Task: Filter these records by the string "True", copying each line that holds it.
Data under study Block Start
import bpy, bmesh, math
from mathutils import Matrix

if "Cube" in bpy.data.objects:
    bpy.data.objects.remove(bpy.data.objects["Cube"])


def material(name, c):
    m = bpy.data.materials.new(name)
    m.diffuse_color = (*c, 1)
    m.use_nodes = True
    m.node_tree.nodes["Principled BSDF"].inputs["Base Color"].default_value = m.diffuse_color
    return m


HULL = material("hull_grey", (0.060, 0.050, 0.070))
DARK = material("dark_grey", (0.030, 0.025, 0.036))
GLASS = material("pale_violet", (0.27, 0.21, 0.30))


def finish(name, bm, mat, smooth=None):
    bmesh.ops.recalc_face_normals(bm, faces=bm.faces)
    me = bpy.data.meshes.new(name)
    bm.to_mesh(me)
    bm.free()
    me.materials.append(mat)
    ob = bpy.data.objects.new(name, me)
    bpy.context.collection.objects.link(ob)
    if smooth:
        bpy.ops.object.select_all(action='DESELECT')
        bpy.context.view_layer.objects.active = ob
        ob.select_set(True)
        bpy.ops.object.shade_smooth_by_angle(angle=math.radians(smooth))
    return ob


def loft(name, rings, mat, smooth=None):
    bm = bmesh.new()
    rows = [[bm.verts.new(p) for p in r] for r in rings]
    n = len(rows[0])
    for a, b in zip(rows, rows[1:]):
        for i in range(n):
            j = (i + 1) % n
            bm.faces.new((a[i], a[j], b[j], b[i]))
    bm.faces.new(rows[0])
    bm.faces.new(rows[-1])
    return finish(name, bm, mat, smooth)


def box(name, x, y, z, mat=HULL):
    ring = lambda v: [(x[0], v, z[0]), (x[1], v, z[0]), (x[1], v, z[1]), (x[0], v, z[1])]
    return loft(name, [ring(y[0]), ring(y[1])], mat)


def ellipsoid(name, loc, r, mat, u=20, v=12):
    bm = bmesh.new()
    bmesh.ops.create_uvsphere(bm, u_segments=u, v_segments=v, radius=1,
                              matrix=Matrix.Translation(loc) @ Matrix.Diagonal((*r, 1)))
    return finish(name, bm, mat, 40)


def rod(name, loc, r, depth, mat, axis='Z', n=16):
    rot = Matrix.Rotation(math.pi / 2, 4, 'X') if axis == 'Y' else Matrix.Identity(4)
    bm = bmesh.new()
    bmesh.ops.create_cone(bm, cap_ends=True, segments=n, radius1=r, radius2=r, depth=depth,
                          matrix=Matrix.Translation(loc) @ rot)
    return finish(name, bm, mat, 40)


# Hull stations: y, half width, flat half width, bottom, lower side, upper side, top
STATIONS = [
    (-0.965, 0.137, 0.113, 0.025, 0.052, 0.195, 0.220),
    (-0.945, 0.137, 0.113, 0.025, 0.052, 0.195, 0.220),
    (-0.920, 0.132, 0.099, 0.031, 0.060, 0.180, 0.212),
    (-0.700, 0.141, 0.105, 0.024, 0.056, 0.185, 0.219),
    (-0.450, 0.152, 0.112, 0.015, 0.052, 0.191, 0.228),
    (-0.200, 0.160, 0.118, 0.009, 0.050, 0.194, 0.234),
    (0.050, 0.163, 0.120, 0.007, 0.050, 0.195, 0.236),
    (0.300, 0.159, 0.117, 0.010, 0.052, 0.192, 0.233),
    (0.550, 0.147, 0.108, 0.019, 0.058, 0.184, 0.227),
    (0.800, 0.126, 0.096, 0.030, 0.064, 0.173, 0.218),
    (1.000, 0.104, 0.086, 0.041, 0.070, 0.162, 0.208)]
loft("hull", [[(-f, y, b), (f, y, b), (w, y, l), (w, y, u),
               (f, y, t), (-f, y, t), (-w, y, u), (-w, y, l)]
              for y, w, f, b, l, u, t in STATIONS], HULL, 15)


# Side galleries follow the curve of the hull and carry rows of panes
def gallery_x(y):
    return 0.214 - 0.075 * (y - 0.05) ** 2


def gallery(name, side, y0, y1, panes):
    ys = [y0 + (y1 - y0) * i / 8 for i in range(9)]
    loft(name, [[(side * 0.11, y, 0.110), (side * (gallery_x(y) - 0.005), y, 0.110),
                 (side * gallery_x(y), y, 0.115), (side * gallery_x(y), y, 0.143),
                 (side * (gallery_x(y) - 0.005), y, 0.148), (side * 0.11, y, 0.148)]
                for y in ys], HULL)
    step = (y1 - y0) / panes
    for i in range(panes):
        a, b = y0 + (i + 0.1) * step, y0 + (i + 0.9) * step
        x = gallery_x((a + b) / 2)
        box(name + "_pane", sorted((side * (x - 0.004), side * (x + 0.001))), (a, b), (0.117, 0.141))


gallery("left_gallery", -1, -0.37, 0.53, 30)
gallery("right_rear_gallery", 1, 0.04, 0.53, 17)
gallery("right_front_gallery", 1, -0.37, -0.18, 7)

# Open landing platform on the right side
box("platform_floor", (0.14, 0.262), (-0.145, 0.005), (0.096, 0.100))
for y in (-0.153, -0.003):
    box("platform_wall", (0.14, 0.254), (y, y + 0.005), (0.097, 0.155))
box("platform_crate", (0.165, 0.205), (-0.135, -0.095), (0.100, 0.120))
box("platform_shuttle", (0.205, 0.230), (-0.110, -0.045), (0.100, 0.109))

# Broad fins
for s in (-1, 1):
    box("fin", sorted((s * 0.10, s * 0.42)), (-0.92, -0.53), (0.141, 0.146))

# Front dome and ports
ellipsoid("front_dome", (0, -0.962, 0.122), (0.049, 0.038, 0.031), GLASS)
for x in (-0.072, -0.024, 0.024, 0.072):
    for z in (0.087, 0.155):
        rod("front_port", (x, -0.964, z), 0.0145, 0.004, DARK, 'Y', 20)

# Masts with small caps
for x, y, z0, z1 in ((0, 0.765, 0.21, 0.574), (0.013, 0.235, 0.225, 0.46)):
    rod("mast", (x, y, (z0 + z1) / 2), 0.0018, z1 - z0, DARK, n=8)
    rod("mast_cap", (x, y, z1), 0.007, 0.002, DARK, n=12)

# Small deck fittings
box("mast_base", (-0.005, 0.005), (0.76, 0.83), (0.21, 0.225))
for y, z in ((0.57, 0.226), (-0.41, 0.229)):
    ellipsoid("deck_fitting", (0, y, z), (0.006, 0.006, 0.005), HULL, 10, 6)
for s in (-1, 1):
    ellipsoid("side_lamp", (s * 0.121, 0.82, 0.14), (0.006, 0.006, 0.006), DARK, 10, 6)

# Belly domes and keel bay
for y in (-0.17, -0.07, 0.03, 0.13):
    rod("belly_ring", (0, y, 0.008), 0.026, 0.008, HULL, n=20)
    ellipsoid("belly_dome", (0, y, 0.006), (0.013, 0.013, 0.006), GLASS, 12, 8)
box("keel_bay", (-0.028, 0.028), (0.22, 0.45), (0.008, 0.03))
Data under study Block End
Exercise answer:
    m.use_nodes = True
        ob.select_set(True)
    bmesh.ops.create_cone(bm, cap_ends=True, segments=n, radius1=r, radius2=r, depth=depth,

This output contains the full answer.